▶ _Work instruction_:
Up to and including the line that contains "mat.use_nodes = True", repeat each line of the data exactly, starting from the first.

Records excerpted from a collection
=== Begin Enclosure ===

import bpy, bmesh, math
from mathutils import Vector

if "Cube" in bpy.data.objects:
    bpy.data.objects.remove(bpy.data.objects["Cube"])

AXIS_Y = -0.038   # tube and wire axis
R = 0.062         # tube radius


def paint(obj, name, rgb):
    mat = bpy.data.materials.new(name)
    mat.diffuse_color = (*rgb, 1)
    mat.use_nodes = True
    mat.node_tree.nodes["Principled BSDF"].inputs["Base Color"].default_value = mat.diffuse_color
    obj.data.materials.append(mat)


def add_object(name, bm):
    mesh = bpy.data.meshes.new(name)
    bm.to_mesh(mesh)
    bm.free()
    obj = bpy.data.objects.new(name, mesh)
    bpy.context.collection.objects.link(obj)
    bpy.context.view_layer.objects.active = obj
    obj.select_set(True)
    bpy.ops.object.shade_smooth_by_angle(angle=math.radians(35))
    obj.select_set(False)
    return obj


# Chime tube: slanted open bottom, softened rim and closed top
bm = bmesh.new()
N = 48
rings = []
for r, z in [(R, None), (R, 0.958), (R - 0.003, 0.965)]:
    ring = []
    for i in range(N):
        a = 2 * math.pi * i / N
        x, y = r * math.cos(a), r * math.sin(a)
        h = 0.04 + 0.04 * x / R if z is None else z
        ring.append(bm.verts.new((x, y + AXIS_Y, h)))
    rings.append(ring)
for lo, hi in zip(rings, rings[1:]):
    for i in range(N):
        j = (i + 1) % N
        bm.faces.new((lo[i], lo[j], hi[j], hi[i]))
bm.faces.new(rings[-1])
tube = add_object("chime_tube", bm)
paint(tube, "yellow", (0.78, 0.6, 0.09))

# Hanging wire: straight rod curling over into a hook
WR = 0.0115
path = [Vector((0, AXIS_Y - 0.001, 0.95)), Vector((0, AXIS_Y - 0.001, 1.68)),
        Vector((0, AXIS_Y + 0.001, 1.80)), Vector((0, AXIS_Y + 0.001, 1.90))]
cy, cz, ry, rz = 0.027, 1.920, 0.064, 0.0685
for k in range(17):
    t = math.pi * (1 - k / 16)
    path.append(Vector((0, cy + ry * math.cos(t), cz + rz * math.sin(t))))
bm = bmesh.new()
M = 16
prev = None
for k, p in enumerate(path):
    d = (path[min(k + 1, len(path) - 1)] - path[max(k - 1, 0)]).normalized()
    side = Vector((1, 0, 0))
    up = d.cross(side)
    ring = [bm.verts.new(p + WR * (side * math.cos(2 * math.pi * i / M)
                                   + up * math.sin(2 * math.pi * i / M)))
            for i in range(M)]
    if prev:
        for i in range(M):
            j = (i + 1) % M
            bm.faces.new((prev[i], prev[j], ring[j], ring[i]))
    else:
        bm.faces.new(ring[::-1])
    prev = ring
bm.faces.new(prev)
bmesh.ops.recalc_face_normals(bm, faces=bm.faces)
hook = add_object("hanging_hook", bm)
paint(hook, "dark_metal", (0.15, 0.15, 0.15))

=== End Enclosure ===

▶ _Response for this exercise_:
import bpy, bmesh, math
from mathutils import Vector

if "Cube" in bpy.data.objects:
    bpy.data.objects.remove(bpy.data.objects["Cube"])

AXIS_Y = -0.038   # tube and wire axis
R = 0.062         # tube radius


def paint(obj, name, rgb):
    mat = bpy.data.materials.new(name)
    mat.diffuse_color = (*rgb, 1)
    mat.use_nodes = True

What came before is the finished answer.